A proposal that Allentown’s parking meters must be fed from 8 a.m. until 9 p.m. Mondays through Saturdays is raising concerns that it will have a detrimental financial impact on low-income residents in center city.

Other concerns are that, if approved, it will inconvenience people dining in downtown restaurants and even those attending City Council meetings, because they may have to briefly step outside to put more money in meters.

Proponents of the change maintain it will help both residents and businesses and that it isn’t being done to generate more money.

Council member Jeanette Eichenwald said the extension will cost residents $3 more every day to park at meters near their homes from 6-9 p.m.

“Often we expect the most from those who are struggling the most economically,” said Eichenwald. “I can park my car in front of my house any time I want. I have to pay nothing.”

City Council is expected to act on the proposed ordinance when it meets at 7 p.m. April 16.

After learning about the proposed changes Wednesday night, council’s public works committee voted 2-1 to favorably recommend the changes to the full council.

Council members Ray O’Connell and Joe Davis voted yes, but Eichenwald voted no.

Eichenwald wanted to separate the extension in parking meter hours from less controversial changes proposed in the parking regulation ordinance, but was told that could not be done at a committee meeting.

She suggested City Council delay any decision until after it hears from more center city residents and businesses.

“We could wait for four years; we’re never going to gain consensus from anybody about increasing parking enforcement,” responded Tamara Dolan, executive director of the Allentown Parking Authority.

“Whenever you talk about parking enforcement changes, they’re not going to be embraced. You’re never going to get folks to say ‘yes, let’s do this’.”

Eichenwald didn’t back down.

“We’re being told that we’re doing this to help residents and businesses,” she said. “Why don’t we assure ourselves that residents and businesses feel in agreement with this? Parking is a vital issue. It’s the lifeblood of a business.”

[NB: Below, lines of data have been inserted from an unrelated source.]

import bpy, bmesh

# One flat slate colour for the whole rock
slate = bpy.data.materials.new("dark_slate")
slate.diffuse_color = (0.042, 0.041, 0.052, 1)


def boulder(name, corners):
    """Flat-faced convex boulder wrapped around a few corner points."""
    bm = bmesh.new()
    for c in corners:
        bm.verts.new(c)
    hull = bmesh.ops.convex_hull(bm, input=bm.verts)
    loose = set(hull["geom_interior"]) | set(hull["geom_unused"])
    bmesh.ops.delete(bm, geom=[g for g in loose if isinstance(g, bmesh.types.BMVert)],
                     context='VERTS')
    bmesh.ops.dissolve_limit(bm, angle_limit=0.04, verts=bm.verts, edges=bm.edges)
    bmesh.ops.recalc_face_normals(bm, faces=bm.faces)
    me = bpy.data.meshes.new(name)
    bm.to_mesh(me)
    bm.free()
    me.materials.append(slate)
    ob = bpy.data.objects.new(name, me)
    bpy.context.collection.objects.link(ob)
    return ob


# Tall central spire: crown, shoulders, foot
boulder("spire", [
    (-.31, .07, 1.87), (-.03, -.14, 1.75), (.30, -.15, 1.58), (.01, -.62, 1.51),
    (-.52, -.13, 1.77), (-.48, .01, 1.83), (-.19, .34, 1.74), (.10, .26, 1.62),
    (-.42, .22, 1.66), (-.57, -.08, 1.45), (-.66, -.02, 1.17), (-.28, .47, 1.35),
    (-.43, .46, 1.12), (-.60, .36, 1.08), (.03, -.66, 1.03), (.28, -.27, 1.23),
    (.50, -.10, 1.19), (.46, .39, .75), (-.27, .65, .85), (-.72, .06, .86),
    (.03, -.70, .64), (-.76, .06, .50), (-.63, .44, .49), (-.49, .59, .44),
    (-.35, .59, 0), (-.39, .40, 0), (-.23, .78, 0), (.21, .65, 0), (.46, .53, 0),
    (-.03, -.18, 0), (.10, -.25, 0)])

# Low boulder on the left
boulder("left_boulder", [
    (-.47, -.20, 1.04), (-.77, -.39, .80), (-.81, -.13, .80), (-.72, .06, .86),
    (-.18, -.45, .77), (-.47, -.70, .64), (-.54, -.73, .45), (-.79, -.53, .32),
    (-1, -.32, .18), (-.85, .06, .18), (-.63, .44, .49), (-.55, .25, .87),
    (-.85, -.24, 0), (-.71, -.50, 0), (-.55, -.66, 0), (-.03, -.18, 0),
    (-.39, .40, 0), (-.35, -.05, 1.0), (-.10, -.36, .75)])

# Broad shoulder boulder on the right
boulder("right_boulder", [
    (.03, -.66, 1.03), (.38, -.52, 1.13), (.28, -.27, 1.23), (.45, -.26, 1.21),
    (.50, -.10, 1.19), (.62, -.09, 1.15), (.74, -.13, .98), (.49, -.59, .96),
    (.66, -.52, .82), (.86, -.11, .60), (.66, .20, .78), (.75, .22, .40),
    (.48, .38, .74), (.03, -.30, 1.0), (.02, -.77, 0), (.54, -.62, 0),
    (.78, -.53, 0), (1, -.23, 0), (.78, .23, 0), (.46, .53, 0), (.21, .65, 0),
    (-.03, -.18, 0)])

Why extend the hours?

Now parking meters in the city only have to be fed until 6 p.m.

Dolan said her staff at the parking authority has been planning for a couple of years for changes coming with all the redevelopment in center city. She said their focus is to make sure the existing parking supply will match the demand.

“These revisions come as a result of that planning process,” explained Dolan.

She stressed the parking authority has two primary considerations: protecting residents and protecting small business owners.

Dolan said the meter hours are being extended so those spaces don’t become free parking for workers at the new arena at 7th and Hamilton streets or for people attending events in it.

Resident Julian Kern said the hours should only be extended at parking meters near the arena, rather than at meters all over center city.

Kern also suggested free parking would do much more to benefit center city businesses.

Said Eichenwald: “We now on the cusp of enormous redevelopment, of a renaissance. So why put an impediment to businesses? A great deal of the renaissance in the downtown, aside from office buildings, will be in the hands of restaurant owners.”

Eichenwald maintained the city is making a decision based on 70 arena events a year, when there are 365 days in a year. “So there are still 295 nights when people will have to pay to park their cars.”

But Davis said the number of events in the arena could increase beyond 70 or 75 a year. He predicted the city will be very busy – “it’s going to be a boom town” –once the arena opens and it should have a parking plan in place before that happens. “It’s a good idea,” he said. “Is everybody going to be happy? No.”